My column was published in the Community Voices section of today’s Daytona Beach News Journal: Don’t mix science, religion in public schools. It’s a rebuttal to a previous column written by a Flagler County school board member. She supported the two very bad instructional materials bills currently languishing in the Florida legislature. My piece goes out on a limb with a fun analogy inspired by the bills’ senate sponsor. Sen. Hays is a dentist, semi-retired. I felt I needed to poke him a bit while I still could. Hays announced recently that he’s not running for reelection in the senate but is instead shooting for a supervisor of elections position. He won’t be missed by us at Florida Citizens for Science. But he will be missed by me, though, because he was a reliable anti-evolution quote machine. Read some of his greatest hits in my latest Going Ape post.
As far as the bad bills are concerned, the good news is that neither one has been scheduled for a single committee hearing. The bills in their current form are essentially dead. There’s not enough time left in the legislative session for them to see any progress.

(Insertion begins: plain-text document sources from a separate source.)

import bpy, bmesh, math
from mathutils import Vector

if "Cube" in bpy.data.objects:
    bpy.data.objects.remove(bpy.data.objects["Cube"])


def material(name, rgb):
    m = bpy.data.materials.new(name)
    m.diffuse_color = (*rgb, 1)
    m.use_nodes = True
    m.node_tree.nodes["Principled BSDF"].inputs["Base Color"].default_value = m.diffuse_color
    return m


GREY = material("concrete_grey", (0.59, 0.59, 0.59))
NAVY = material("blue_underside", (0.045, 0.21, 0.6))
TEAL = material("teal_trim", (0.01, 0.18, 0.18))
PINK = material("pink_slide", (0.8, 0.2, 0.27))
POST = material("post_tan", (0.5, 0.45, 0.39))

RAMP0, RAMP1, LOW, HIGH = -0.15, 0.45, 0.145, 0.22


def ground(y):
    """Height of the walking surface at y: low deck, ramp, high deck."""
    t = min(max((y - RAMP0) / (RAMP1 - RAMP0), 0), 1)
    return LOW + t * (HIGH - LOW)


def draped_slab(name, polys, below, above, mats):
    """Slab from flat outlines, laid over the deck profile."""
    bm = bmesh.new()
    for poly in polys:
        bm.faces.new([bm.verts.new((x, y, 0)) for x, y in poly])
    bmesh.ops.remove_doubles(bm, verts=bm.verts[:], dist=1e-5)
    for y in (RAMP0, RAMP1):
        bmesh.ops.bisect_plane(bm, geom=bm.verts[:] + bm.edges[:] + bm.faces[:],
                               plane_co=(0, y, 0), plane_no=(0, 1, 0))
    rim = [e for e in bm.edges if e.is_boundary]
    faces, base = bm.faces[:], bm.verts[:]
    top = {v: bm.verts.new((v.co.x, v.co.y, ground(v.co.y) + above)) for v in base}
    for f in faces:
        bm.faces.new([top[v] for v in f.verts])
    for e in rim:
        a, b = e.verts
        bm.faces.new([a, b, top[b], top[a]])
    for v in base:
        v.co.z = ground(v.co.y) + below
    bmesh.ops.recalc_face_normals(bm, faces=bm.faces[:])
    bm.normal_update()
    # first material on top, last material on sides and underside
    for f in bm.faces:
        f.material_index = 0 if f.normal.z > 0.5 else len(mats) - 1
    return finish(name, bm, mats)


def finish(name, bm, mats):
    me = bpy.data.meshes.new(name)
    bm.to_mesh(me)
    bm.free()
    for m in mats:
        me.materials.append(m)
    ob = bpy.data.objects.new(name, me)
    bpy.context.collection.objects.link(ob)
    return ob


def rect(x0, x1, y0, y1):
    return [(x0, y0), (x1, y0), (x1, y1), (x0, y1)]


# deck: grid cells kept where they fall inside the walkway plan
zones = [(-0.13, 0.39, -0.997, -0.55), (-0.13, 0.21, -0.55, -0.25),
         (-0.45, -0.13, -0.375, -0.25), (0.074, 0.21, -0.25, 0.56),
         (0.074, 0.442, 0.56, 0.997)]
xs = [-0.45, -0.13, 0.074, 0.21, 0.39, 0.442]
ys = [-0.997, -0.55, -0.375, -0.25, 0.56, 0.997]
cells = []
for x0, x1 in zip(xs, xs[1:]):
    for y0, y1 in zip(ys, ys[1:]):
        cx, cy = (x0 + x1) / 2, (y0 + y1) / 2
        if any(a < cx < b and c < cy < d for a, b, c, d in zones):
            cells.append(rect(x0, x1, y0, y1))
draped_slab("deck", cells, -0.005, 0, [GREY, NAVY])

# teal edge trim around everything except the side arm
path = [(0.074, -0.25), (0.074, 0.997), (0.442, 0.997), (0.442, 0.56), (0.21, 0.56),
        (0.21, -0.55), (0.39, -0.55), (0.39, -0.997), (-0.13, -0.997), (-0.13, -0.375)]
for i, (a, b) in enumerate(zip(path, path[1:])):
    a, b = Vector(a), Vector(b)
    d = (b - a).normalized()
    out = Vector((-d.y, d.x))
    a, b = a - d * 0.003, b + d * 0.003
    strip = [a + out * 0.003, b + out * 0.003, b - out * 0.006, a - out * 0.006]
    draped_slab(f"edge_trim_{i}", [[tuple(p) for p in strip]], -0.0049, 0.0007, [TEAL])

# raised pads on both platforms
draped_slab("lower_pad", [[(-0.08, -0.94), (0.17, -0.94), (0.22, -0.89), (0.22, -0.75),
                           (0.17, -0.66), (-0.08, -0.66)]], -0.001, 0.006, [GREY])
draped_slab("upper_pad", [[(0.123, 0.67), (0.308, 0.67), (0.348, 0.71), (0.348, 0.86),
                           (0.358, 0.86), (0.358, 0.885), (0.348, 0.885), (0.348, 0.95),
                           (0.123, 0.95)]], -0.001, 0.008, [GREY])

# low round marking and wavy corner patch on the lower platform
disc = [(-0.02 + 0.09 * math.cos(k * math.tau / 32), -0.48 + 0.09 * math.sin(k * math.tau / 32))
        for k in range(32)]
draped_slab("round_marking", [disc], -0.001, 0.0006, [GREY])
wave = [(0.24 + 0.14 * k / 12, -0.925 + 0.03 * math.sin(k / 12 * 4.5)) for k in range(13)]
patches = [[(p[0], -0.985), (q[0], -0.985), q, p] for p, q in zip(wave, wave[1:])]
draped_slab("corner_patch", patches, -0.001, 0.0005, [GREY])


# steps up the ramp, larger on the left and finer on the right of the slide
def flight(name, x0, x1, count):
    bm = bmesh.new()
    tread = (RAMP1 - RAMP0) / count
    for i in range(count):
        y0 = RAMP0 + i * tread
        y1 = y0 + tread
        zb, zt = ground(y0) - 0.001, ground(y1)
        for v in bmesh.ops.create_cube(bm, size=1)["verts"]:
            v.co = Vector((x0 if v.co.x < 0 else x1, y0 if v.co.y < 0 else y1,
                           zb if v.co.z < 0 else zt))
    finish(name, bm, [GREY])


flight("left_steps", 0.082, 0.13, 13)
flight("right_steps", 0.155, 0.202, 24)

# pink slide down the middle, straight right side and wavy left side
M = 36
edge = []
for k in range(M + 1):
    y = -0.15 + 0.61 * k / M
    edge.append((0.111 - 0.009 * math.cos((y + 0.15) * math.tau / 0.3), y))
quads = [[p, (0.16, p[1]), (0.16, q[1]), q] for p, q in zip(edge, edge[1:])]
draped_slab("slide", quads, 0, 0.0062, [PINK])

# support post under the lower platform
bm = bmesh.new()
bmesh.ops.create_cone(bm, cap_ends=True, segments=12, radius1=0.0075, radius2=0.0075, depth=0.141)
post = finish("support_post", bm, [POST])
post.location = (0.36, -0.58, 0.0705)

Notice I said “in their current form.” That’s because a part of the concept behind the bills is alive and now lurking as an amendment to a different bill that is moving along. This Tampa Bay Times blog has the scoop. So, the folks behind those bad instructional materials bills have managed a small victory and so have we. If the amendment survives and the bill it’s attached to passes into law, a subset of what they don’t like — “any material containing mature or adult content” — can be challenged. But I don’t see how the amendment can be stretched to apply to our main concern: science education. Here’s the amendment:
The parent of each public school student in grades 6 through 12 must be provided, for each course offered at the school in which the student is enrolled, a course syllabus with a complete listing by title of the instructional materials to be used in the course. The syllabus must identify any material containing mature or adult content and notify the parent of the procedures for objecting to his or her child’s use of a specific instructional material pursuant to s. 1006.28(1)(a)2.
What do you think?